The problem => Search the listing for the string "modifiers". Copy every line that has it.

Available records =>
'''
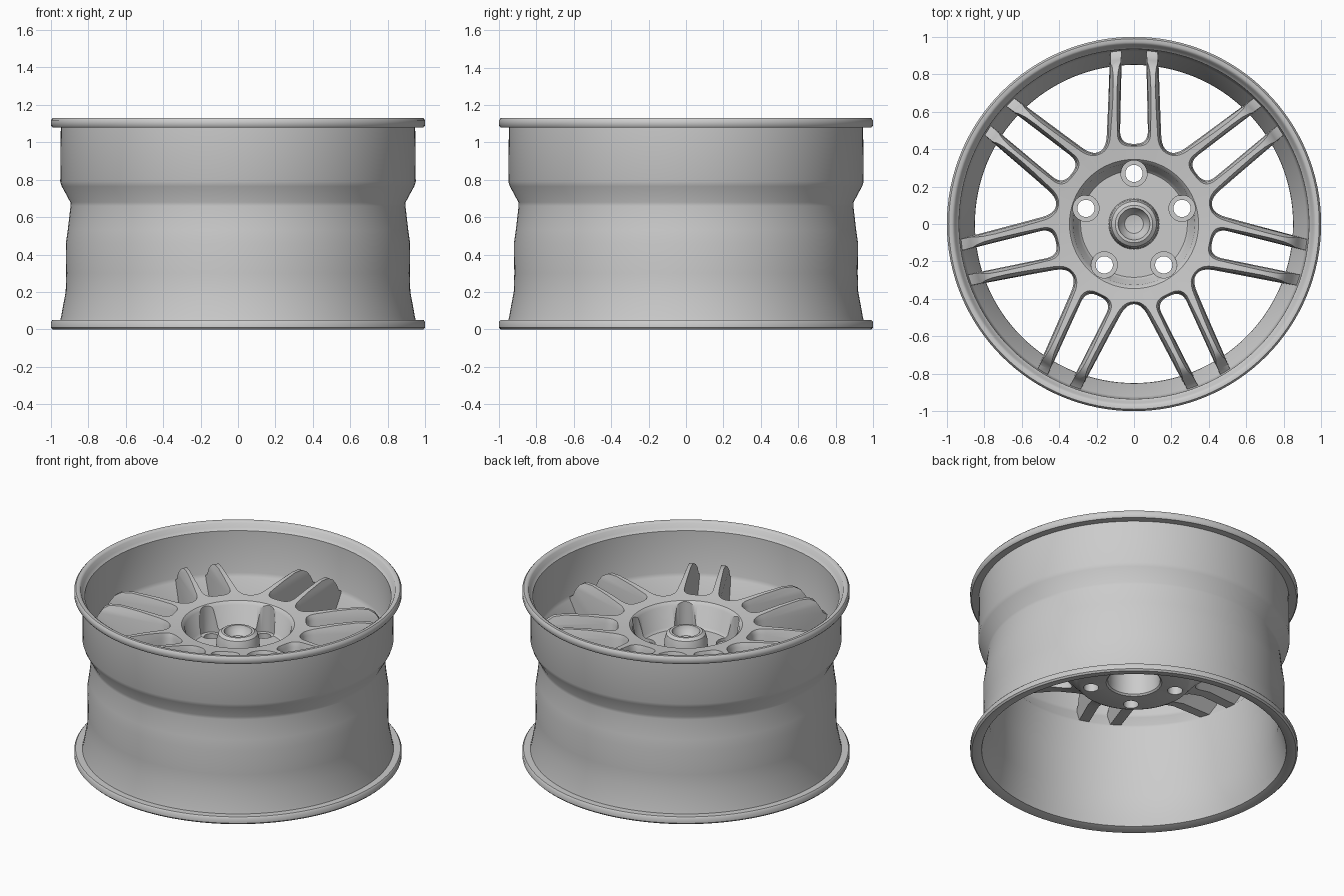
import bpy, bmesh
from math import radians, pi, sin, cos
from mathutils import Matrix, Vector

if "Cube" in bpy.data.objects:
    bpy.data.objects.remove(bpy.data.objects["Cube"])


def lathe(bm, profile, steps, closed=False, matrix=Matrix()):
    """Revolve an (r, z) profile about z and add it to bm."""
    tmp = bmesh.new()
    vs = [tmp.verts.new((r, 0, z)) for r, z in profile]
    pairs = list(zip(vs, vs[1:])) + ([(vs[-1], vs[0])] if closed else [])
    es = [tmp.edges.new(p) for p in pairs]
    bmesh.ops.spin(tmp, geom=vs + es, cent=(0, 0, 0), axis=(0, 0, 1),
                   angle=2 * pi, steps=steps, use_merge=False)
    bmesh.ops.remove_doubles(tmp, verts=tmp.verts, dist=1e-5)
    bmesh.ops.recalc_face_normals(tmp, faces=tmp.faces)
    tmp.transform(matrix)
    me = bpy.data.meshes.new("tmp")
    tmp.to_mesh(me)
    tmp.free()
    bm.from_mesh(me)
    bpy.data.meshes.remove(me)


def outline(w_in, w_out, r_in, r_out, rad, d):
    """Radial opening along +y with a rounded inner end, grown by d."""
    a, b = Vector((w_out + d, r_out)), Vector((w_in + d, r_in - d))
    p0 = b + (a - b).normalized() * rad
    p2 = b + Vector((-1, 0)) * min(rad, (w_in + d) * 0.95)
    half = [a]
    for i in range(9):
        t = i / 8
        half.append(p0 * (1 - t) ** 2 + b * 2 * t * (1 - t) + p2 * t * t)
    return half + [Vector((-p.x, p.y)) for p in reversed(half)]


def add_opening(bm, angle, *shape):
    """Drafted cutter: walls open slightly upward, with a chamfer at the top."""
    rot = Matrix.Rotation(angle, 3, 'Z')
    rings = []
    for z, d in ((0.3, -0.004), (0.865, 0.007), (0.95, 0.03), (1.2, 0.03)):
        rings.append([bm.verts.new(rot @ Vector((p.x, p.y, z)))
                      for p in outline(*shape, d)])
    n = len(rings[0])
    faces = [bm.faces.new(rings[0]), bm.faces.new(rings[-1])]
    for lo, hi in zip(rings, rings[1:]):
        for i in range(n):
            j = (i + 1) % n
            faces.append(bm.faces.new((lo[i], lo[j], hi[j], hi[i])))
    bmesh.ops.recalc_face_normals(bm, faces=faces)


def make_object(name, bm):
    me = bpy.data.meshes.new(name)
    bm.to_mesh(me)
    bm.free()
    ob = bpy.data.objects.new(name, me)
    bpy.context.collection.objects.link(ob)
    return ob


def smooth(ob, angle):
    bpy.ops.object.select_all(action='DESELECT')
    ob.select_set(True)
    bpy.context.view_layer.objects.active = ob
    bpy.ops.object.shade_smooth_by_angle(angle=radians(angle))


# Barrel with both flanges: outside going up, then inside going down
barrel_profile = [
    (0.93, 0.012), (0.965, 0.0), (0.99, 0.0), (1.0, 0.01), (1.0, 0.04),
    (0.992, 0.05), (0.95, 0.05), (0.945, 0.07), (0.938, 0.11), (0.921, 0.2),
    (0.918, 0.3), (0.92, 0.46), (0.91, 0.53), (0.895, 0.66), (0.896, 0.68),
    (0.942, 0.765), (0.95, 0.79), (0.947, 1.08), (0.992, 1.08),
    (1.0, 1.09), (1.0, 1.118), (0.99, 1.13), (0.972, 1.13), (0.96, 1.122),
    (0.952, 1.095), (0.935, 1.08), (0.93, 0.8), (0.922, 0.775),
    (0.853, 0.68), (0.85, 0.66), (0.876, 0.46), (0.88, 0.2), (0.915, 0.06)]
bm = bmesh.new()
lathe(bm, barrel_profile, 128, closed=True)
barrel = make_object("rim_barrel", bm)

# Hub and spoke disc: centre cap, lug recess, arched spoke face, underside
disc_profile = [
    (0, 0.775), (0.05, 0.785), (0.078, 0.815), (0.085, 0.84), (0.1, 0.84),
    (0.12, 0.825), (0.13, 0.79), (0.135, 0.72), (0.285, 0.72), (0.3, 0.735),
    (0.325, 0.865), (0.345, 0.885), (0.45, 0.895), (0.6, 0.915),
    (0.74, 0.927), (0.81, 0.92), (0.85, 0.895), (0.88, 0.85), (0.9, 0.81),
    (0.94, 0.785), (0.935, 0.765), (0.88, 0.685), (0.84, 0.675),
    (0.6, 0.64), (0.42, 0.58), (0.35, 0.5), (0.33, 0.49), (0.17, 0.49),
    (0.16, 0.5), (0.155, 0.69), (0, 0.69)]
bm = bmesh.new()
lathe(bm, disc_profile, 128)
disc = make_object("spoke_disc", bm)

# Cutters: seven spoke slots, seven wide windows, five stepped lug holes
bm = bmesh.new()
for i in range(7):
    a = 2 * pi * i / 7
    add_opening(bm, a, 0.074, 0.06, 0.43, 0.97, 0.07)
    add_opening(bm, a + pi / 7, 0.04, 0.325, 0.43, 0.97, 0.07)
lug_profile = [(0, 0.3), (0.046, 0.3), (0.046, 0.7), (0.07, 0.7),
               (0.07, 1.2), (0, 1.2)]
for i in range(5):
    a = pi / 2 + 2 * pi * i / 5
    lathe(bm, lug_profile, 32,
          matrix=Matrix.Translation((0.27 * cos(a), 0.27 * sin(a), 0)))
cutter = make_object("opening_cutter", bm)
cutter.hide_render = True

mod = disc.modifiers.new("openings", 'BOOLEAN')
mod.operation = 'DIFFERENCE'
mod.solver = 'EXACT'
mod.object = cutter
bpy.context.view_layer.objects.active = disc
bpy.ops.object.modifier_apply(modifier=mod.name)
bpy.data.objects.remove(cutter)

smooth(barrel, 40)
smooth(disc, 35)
'''
'''
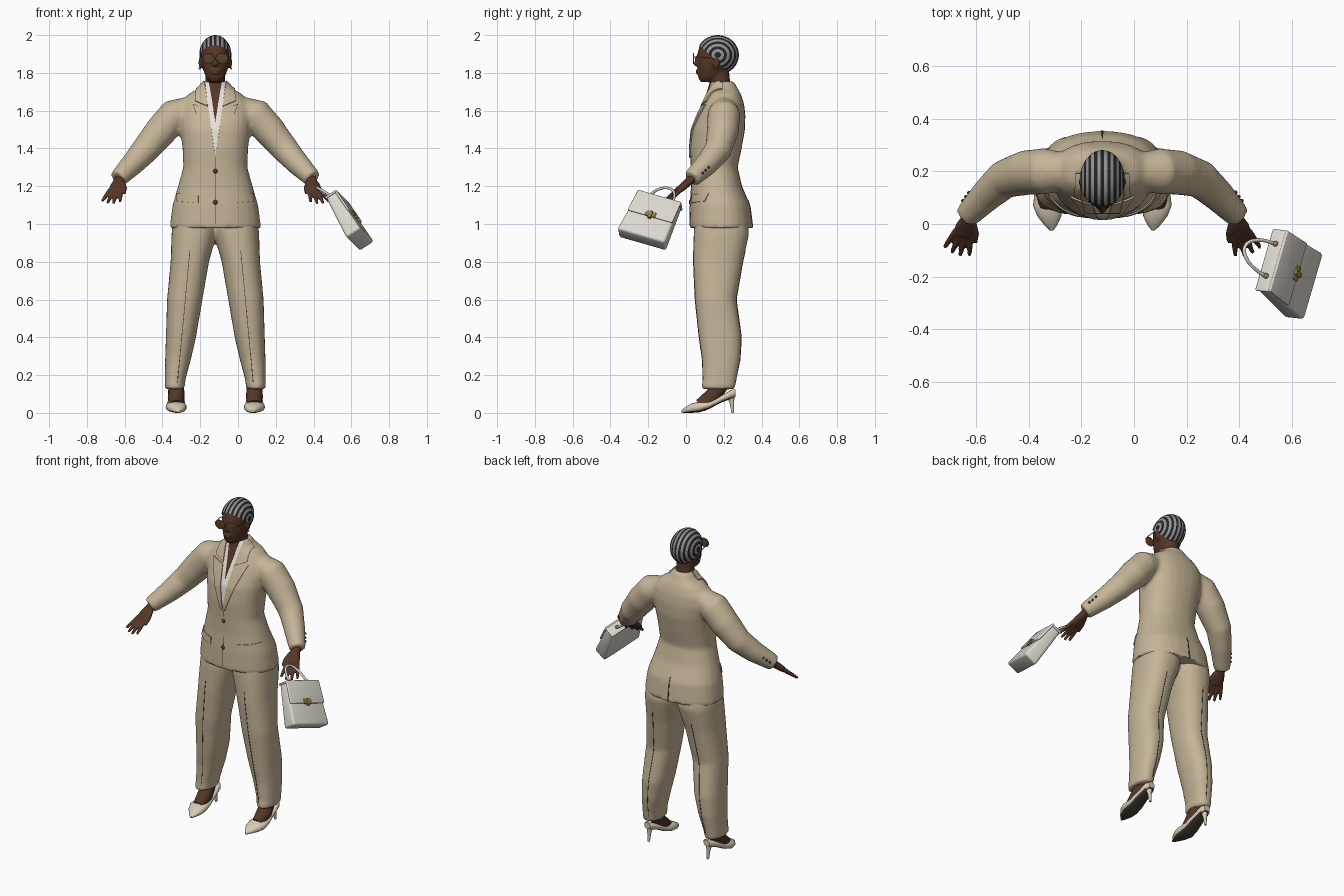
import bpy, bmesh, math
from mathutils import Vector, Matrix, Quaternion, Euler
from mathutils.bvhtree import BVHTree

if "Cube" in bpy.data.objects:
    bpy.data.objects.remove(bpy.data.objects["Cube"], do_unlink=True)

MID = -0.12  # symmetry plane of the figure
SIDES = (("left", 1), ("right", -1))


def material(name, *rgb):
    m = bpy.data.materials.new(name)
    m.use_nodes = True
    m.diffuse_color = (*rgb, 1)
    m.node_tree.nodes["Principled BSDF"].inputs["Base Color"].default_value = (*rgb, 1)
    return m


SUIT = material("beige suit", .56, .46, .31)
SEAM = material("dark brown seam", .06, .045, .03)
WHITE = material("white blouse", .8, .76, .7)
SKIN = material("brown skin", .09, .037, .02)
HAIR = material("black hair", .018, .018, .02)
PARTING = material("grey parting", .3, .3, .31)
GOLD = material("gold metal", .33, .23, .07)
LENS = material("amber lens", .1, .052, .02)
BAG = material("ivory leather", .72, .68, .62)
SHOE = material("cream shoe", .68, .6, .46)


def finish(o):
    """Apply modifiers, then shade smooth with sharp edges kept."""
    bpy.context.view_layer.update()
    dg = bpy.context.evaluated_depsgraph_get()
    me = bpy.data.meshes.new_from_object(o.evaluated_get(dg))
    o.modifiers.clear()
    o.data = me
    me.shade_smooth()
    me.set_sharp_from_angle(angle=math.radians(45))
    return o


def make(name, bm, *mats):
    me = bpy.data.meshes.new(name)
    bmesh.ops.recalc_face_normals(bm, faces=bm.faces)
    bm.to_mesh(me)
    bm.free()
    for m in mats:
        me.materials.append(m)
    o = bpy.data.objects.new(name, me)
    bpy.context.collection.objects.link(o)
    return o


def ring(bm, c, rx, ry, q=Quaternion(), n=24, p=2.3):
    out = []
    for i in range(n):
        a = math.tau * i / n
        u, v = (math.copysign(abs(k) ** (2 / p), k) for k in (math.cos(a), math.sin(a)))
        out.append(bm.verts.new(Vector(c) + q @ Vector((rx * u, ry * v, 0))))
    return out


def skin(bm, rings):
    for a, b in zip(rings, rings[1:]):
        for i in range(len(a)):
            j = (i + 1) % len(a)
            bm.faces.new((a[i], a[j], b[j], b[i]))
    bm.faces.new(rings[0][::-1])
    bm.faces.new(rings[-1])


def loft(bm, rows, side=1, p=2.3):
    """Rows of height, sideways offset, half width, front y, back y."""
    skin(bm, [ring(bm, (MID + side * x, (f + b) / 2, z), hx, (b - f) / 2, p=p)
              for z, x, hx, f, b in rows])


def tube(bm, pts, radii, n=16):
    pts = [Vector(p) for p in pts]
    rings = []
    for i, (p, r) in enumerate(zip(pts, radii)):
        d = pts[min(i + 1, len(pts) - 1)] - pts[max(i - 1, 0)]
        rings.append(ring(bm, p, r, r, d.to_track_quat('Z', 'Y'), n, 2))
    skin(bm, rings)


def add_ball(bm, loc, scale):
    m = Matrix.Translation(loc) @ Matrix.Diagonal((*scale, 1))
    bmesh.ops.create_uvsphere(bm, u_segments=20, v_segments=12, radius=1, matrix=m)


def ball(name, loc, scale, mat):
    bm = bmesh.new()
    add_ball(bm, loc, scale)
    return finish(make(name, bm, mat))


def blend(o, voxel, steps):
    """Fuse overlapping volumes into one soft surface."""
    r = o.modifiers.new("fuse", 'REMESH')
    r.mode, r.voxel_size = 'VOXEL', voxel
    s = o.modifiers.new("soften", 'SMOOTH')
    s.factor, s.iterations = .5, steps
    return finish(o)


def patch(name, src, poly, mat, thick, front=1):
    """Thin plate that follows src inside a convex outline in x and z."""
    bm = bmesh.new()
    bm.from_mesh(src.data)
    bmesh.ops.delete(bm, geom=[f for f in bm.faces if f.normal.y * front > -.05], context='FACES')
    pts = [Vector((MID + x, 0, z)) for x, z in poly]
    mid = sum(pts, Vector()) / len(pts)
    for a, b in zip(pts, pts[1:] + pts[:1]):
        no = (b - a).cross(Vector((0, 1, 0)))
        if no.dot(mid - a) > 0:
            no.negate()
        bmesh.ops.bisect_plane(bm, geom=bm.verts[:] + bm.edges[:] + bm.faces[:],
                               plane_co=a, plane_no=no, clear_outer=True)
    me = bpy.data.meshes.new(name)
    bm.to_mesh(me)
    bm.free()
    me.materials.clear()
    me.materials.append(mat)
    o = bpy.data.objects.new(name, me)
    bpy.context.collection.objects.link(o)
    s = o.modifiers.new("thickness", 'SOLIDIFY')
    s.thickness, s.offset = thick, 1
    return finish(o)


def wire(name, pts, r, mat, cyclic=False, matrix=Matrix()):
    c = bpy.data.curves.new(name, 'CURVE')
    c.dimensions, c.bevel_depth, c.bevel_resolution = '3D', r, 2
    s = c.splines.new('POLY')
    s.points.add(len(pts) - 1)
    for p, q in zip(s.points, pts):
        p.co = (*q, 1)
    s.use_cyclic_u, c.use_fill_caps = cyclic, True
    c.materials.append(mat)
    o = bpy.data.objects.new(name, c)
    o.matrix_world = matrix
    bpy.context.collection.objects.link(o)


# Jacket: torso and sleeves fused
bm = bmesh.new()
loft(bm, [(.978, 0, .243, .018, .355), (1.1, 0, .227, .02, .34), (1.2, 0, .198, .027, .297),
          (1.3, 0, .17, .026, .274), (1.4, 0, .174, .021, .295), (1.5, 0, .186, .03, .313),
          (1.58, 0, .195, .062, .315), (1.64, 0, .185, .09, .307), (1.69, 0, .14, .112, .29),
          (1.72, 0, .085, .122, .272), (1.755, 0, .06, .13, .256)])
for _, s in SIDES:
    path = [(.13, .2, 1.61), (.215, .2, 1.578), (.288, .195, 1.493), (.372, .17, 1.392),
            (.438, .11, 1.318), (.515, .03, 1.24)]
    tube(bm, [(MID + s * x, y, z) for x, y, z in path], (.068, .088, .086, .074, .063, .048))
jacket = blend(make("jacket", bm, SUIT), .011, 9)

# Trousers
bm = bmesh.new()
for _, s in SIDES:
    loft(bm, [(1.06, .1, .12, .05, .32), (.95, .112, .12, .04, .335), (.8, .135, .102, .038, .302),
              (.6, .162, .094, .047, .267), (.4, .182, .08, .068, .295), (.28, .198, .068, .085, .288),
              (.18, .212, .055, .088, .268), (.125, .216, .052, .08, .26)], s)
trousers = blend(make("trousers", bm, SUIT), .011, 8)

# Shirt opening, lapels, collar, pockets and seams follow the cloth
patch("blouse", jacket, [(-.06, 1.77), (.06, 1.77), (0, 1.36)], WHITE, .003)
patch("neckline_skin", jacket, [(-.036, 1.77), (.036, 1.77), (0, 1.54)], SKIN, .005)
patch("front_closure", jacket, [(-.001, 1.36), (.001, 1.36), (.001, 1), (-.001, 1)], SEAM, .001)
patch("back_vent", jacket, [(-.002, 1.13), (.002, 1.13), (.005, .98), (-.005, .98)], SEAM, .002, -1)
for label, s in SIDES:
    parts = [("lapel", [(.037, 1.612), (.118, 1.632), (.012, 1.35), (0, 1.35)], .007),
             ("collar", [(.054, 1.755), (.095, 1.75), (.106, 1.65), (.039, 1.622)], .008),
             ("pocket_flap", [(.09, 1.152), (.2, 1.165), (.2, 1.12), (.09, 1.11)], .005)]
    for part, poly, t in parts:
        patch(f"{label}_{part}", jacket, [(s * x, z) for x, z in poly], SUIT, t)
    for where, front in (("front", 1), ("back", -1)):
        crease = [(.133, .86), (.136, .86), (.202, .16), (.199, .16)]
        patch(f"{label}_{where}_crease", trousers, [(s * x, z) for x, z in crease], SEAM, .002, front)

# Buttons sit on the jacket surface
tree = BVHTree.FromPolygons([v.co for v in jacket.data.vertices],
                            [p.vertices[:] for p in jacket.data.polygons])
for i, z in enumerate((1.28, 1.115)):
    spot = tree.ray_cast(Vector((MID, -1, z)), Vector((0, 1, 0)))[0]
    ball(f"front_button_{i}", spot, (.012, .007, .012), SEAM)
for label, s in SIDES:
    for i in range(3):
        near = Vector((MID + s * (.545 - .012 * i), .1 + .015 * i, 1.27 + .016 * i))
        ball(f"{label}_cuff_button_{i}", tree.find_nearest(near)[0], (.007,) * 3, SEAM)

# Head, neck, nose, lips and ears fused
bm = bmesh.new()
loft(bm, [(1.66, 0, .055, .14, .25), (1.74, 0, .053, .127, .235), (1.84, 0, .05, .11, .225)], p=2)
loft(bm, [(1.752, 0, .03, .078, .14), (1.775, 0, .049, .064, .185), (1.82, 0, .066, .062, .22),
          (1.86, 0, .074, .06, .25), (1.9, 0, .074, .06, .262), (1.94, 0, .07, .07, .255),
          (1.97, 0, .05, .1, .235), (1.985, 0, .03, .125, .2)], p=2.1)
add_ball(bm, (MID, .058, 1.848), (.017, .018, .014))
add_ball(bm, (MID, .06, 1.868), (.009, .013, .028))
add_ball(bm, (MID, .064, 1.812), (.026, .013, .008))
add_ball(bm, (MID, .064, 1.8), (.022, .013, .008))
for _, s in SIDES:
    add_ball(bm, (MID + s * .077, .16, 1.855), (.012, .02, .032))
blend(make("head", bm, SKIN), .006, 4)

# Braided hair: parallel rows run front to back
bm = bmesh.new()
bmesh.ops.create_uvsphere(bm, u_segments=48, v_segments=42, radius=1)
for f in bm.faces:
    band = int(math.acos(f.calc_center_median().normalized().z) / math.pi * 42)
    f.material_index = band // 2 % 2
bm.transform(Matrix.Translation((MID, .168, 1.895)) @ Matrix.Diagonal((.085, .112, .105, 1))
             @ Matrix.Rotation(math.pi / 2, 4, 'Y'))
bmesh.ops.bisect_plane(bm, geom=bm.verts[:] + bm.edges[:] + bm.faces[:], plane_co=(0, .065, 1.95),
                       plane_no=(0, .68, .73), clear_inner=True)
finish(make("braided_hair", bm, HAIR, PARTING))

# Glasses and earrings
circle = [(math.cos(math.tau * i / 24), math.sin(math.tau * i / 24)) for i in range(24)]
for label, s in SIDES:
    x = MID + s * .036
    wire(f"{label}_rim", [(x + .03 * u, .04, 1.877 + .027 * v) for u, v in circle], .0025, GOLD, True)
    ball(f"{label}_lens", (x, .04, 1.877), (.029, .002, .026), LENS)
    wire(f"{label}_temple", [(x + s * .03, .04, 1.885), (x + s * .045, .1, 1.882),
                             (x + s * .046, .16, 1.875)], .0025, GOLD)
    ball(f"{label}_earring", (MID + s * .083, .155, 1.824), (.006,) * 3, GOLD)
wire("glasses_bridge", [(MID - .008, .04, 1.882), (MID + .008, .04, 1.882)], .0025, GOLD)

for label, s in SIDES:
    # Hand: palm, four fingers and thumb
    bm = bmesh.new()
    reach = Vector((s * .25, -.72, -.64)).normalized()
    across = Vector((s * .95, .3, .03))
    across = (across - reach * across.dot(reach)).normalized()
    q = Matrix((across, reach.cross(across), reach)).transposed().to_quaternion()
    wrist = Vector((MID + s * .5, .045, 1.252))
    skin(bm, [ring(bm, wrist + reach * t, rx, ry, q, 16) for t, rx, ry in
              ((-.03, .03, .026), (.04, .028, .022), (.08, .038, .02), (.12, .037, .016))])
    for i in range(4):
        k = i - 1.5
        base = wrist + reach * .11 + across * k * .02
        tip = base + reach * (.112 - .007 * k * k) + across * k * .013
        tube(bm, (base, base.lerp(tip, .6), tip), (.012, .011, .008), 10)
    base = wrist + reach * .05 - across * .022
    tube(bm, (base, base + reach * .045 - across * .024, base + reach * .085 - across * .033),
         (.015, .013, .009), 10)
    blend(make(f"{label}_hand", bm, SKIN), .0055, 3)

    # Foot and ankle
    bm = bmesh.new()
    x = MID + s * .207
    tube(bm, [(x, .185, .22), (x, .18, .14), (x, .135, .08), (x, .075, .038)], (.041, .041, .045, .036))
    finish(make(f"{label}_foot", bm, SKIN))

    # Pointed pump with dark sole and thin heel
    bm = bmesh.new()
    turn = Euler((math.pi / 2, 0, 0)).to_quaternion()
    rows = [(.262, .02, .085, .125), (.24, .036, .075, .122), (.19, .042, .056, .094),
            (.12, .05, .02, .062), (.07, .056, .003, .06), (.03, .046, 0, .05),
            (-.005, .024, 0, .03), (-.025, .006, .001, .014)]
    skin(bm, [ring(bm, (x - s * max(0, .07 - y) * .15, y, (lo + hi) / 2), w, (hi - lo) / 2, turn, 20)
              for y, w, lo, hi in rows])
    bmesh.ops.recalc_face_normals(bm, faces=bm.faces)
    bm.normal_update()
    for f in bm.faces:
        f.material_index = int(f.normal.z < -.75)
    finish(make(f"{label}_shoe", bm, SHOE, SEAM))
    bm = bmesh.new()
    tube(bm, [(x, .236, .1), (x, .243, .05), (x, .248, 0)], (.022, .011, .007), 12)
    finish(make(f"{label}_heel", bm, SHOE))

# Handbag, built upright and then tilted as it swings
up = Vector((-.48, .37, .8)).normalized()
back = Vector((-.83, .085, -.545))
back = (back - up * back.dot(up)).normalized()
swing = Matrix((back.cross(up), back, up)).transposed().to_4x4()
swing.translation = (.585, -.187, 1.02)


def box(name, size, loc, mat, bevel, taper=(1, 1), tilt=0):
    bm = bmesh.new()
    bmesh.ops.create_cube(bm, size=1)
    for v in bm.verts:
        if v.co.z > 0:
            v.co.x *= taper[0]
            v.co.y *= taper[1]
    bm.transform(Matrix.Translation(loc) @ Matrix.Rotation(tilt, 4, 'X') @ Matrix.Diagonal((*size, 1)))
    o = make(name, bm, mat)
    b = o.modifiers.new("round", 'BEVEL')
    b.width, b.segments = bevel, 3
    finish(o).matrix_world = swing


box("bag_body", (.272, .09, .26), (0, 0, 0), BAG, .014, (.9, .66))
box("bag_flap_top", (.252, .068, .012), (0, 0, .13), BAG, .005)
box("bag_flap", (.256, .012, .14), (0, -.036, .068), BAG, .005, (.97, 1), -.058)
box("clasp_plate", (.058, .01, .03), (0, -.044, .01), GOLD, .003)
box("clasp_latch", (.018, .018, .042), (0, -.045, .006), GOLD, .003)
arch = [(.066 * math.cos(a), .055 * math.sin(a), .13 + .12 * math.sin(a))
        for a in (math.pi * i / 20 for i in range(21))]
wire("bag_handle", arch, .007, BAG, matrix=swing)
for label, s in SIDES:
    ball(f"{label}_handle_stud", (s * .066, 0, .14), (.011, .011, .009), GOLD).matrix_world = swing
'''
Solution below =>
mod = disc.modifiers.new("openings", 'BOOLEAN')
    """Apply modifiers, then shade smooth with sharp edges kept."""
    o.modifiers.clear()
    r = o.modifiers.new("fuse", 'REMESH')
    s = o.modifiers.new("soften", 'SMOOTH')
    s = o.modifiers.new("thickness", 'SOLIDIFY')
    b = o.modifiers.new("round", 'BEVEL')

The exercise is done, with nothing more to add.